_WHAT TO DO_
An exact copy of every entry is required, minus the pictures.

+ + + + +

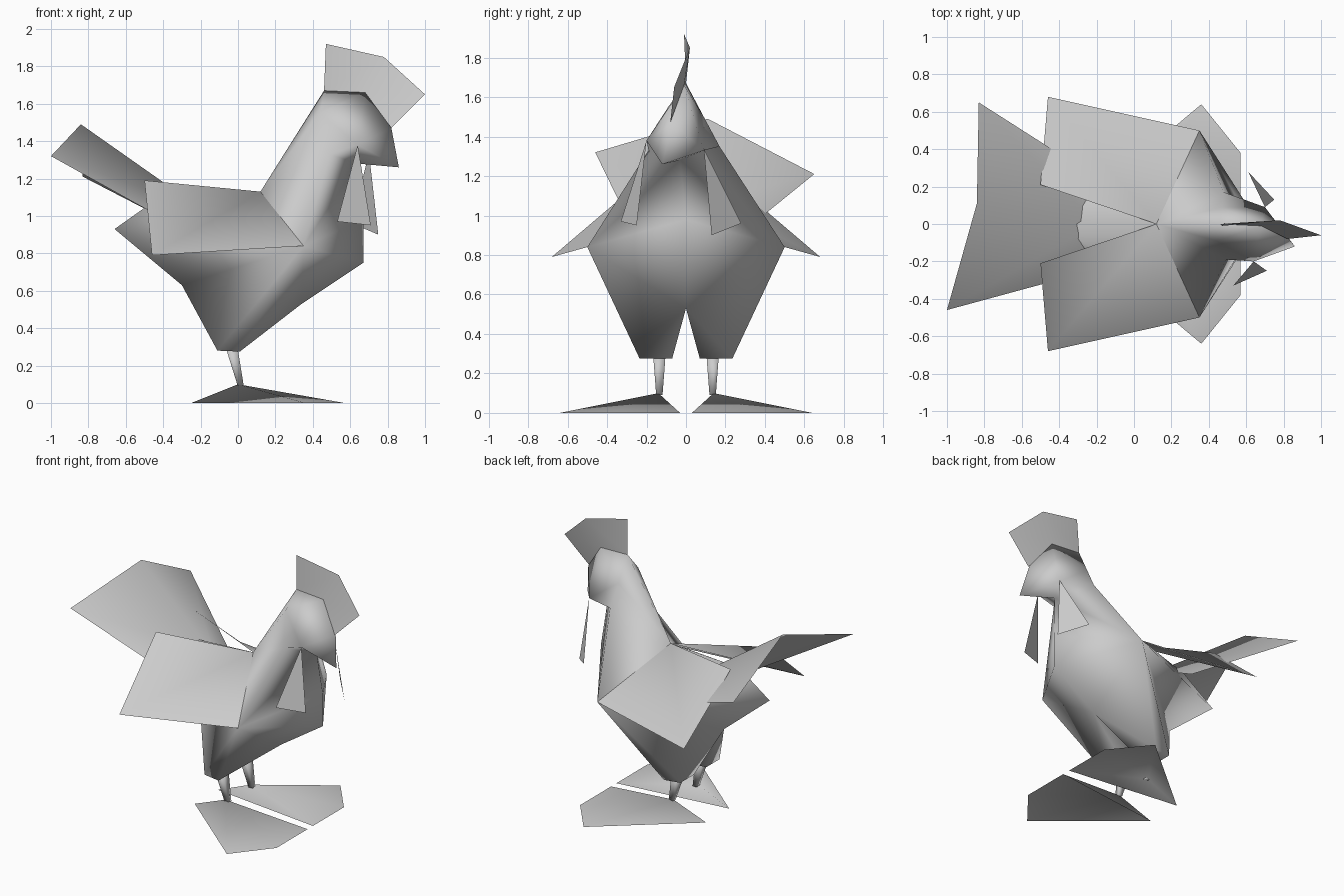
import bpy
import bmesh
from mathutils import Vector

default_cube = bpy.data.objects.get("Cube")
if default_cube:
    bpy.data.objects.remove(default_cube, do_unlink=True)

GREY = (0.6, 0.6, 0.6, 1.0)
grey = bpy.data.materials.new("plain_grey")
grey.diffuse_color = GREY
grey.use_nodes = True
grey.node_tree.nodes["Principled BSDF"].inputs["Base Color"].default_value = GREY


def build(name, points, faces, closed=False):
    """Make a smooth object from named points and faces written as words."""
    bm = bmesh.new()
    verts = {key: bm.verts.new(co) for key, co in points.items()}
    for face in faces:
        bm.faces.new([verts[key] for key in face.split()]).smooth = True
    if closed:
        bmesh.ops.recalc_face_normals(bm, faces=bm.faces)
    mesh = bpy.data.meshes.new(name)
    bm.to_mesh(mesh)
    bm.free()
    mesh.materials.append(grey)
    obj = bpy.data.objects.new(name, mesh)
    bpy.context.collection.objects.link(obj)
    return obj


def mirrored(obj):
    """Repeat a part on the other side of the body."""
    mod = obj.modifiers.new("other_side", "MIRROR")
    mod.use_axis = (False, True, False)


def sheet(name, *corners):
    """One thin flat panel."""
    keys = [f"corner{i}" for i in range(len(corners))]
    return build(name, dict(zip(keys, corners)), [" ".join(keys)])


# Body: points on the centre line
body = {
    "back": (.12, 0, 1.13), "saddle": (-.42, 0, 1.1), "rump": (-.66, 0, .93),
    "vent": (-.3, 0, .63), "belly": (.34, 0, .53), "keel": (.67, 0, .75),
    "breast": (.67, 0, .98), "throat": (.64, -.03, 1.28),
    "crown": (.46, 0, 1.67), "brow": (.68, -.01, 1.66),
    "bridge": (.82, -.07, 1.47), "beak": (.86, -.12, 1.26),
}
# Head is turned a little, so its sides differ
body.update({
    "nape_left": (.47, .09, 1.5), "nape_right": (.44, -.09, 1.55),
    "jaw_left": (.48, .17, 1.35), "jaw_right": (.49, -.19, 1.33),
    "cheek_left": (.7, .09, 1.33), "cheek_right": (.64, -.2, 1.38),
})
# Shoulders and thighs match on both sides
for side, s in (("left", 1), ("right", -1)):
    body.update({
        "shoulder_" + side: (.35, s * .5, .84),
        "outfront_" + side: (.01, s * .235, .275),
        "outback_" + side: (-.11, s * .22, .28),
        "infront_" + side: (.01, s * .07, .275),
        "inback_" + side: (-.11, s * .07, .28),
    })

half_faces = [
    "back shoulder_ saddle", "saddle shoulder_ rump", "rump shoulder_ vent",
    "vent shoulder_ outback_", "shoulder_ outfront_ outback_",
    "shoulder_ belly outfront_", "shoulder_ keel belly",
    "shoulder_ breast keel", "shoulder_ throat breast",
    "shoulder_ jaw_ throat", "back jaw_ shoulder_", "back nape_ jaw_",
    "back crown nape_", "crown brow nape_", "brow cheek_ nape_",
    "nape_ cheek_ jaw_", "brow bridge cheek_", "bridge beak cheek_",
    "cheek_ throat jaw_", "cheek_ beak throat",
    "vent outback_ inback_", "vent inback_ infront_ belly",
    "infront_ outfront_ belly", "inback_ outback_ outfront_ infront_",
]
all_faces = [f.replace("_", "_" + side) for side in ("left", "right") for f in half_faces]
build("body", body, all_faces, closed=True)

# Wings
wing = {"root": (.12, 0, 1.13), "top": (-.5, .21, 1.19),
        "tip": (-.46, .68, .79), "shoulder": (.35, .5, .84)}
mirrored(build("wings", wing, ["root top tip shoulder"]))

# Tail fan folded along its ridge
tail = {
    "ridge": (-.84, .11, 1.49), "tip_right": (-1, -.46, 1.32),
    "tip_left": (-.83, .65, 1.21), "base": (-.2, 0, 1.04),
    "base_right": (-.3, -.27, .93), "base_left": (-.25, .28, .91),
}
build("tail", tail, ["base ridge tip_right base_right", "base base_left tip_left ridge"])

# Comb standing on the head
comb = {
    "rear": (.46, 0, 1.67), "peak": (.47, -.01, 1.92), "crest": (.78, .02, 1.85),
    "tip": (1, -.06, 1.65), "front": (.82, -.08, 1.47), "brow": (.68, -.01, 1.66),
}
build("comb", comb, ["rear brow crest peak", "brow front tip crest"])

# Wattles
sheet("wattle_right", (.64, -.2, 1.38), (.53, -.33, .97), (.71, -.25, .95))
sheet("wattle_left", (.7, .09, 1.34), (.75, .13, .9), (.61, .28, .96))

# Feet: open shells falling from the ankle
foot = {
    "ankle": (0, .14, .1), "heel": (-.25, .13, 0), "outer": (.36, .64, 0),
    "middle": (.57, .38, 0), "inner": (.57, .03, 0),
}
rim = ["heel", "inner", "middle", "outer"]
mirrored(build("feet", foot, [f"ankle {a} {b}" for a, b in zip(rim, rim[1:] + rim[:1])]))

# Legs: square tapered posts
leg = {}
for level, centre, half in (("top", Vector((-.035, .135, .3)), .032),
                            ("foot", Vector((.015, .135, .09)), .016)):
    for i, (dx, dy) in enumerate(((-1, -1), (1, -1), (1, 1), (-1, 1))):
        leg[f"{level}{i}"] = centre + Vector((dx * half, dy * half, 0))
walls = [f"foot{i} foot{(i + 1) % 4} top{(i + 1) % 4} top{i}" for i in range(4)]
caps = ["top0 top1 top2 top3", "foot3 foot2 foot1 foot0"]
mirrored(build("legs", leg, walls + caps, closed=True))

+ + + + +

_TASK SOLUTION_
import bpy
import bmesh
from mathutils import Vector

default_cube = bpy.data.objects.get("Cube")
if default_cube:
    bpy.data.objects.remove(default_cube, do_unlink=True)

GREY = (0.6, 0.6, 0.6, 1.0)
grey = bpy.data.materials.new("plain_grey")
grey.diffuse_color = GREY
grey.use_nodes = True
grey.node_tree.nodes["Principled BSDF"].inputs["Base Color"].default_value = GREY


def build(name, points, faces, closed=False):
    """Make a smooth object from named points and faces written as words."""
    bm = bmesh.new()
    verts = {key: bm.verts.new(co) for key, co in points.items()}
    for face in faces:
        bm.faces.new([verts[key] for key in face.split()]).smooth = True
    if closed:
        bmesh.ops.recalc_face_normals(bm, faces=bm.faces)
    mesh = bpy.data.meshes.new(name)
    bm.to_mesh(mesh)
    bm.free()
    mesh.materials.append(grey)
    obj = bpy.data.objects.new(name, mesh)
    bpy.context.collection.objects.link(obj)
    return obj


def mirrored(obj):
    """Repeat a part on the other side of the body."""
    mod = obj.modifiers.new("other_side", "MIRROR")
    mod.use_axis = (False, True, False)


def sheet(name, *corners):
    """One thin flat panel."""
    keys = [f"corner{i}" for i in range(len(corners))]
    return build(name, dict(zip(keys, corners)), [" ".join(keys)])


# Body: points on the centre line
body = {
    "back": (.12, 0, 1.13), "saddle": (-.42, 0, 1.1), "rump": (-.66, 0, .93),
    "vent": (-.3, 0, .63), "belly": (.34, 0, .53), "keel": (.67, 0, .75),
    "breast": (.67, 0, .98), "throat": (.64, -.03, 1.28),
    "crown": (.46, 0, 1.67), "brow": (.68, -.01, 1.66),
    "bridge": (.82, -.07, 1.47), "beak": (.86, -.12, 1.26),
}
# Head is turned a little, so its sides differ
body.update({
    "nape_left": (.47, .09, 1.5), "nape_right": (.44, -.09, 1.55),
    "jaw_left": (.48, .17, 1.35), "jaw_right": (.49, -.19, 1.33),
    "cheek_left": (.7, .09, 1.33), "cheek_right": (.64, -.2, 1.38),
})
# Shoulders and thighs match on both sides
for side, s in (("left", 1), ("right", -1)):
    body.update({
        "shoulder_" + side: (.35, s * .5, .84),
        "outfront_" + side: (.01, s * .235, .275),
        "outback_" + side: (-.11, s * .22, .28),
        "infront_" + side: (.01, s * .07, .275),
        "inback_" + side: (-.11, s * .07, .28),
    })

half_faces = [
    "back shoulder_ saddle", "saddle shoulder_ rump", "rump shoulder_ vent",
    "vent shoulder_ outback_", "shoulder_ outfront_ outback_",
    "shoulder_ belly outfront_", "shoulder_ keel belly",
    "shoulder_ breast keel", "shoulder_ throat breast",
    "shoulder_ jaw_ throat", "back jaw_ shoulder_", "back nape_ jaw_",
    "back crown nape_", "crown brow nape_", "brow cheek_ nape_",
    "nape_ cheek_ jaw_", "brow bridge cheek_", "bridge beak cheek_",
    "cheek_ throat jaw_", "cheek_ beak throat",
    "vent outback_ inback_", "vent inback_ infront_ belly",
    "infront_ outfront_ belly", "inback_ outback_ outfront_ infront_",
]
all_faces = [f.replace("_", "_" + side) for side in ("left", "right") for f in half_faces]
build("body", body, all_faces, closed=True)

# Wings
wing = {"root": (.12, 0, 1.13), "top": (-.5, .21, 1.19),
        "tip": (-.46, .68, .79), "shoulder": (.35, .5, .84)}
mirrored(build("wings", wing, ["root top tip shoulder"]))

# Tail fan folded along its ridge
tail = {
    "ridge": (-.84, .11, 1.49), "tip_right": (-1, -.46, 1.32),
    "tip_left": (-.83, .65, 1.21), "base": (-.2, 0, 1.04),
    "base_right": (-.3, -.27, .93), "base_left": (-.25, .28, .91),
}
build("tail", tail, ["base ridge tip_right base_right", "base base_left tip_left ridge"])

# Comb standing on the head
comb = {
    "rear": (.46, 0, 1.67), "peak": (.47, -.01, 1.92), "crest": (.78, .02, 1.85),
    "tip": (1, -.06, 1.65), "front": (.82, -.08, 1.47), "brow": (.68, -.01, 1.66),
}
build("comb", comb, ["rear brow crest peak", "brow front tip crest"])

# Wattles
sheet("wattle_right", (.64, -.2, 1.38), (.53, -.33, .97), (.71, -.25, .95))
sheet("wattle_left", (.7, .09, 1.34), (.75, .13, .9), (.61, .28, .96))

# Feet: open shells falling from the ankle
foot = {
    "ankle": (0, .14, .1), "heel": (-.25, .13, 0), "outer": (.36, .64, 0),
    "middle": (.57, .38, 0), "inner": (.57, .03, 0),
}
rim = ["heel", "inner", "middle", "outer"]
mirrored(build("feet", foot, [f"ankle {a} {b}" for a, b in zip(rim, rim[1:] + rim[:1])]))

# Legs: square tapered posts
leg = {}
for level, centre, half in (("top", Vector((-.035, .135, .3)), .032),
                            ("foot", Vector((.015, .135, .09)), .016)):
    for i, (dx, dy) in enumerate(((-1, -1), (1, -1), (1, 1), (-1, 1))):
        leg[f"{level}{i}"] = centre + Vector((dx * half, dy * half, 0))
walls = [f"foot{i} foot{(i + 1) % 4} top{(i + 1) % 4} top{i}" for i in range(4)]
caps = ["top0 top1 top2 top3", "foot3 foot2 foot1 foot0"]
mirrored(build("legs", leg, walls + caps, closed=True))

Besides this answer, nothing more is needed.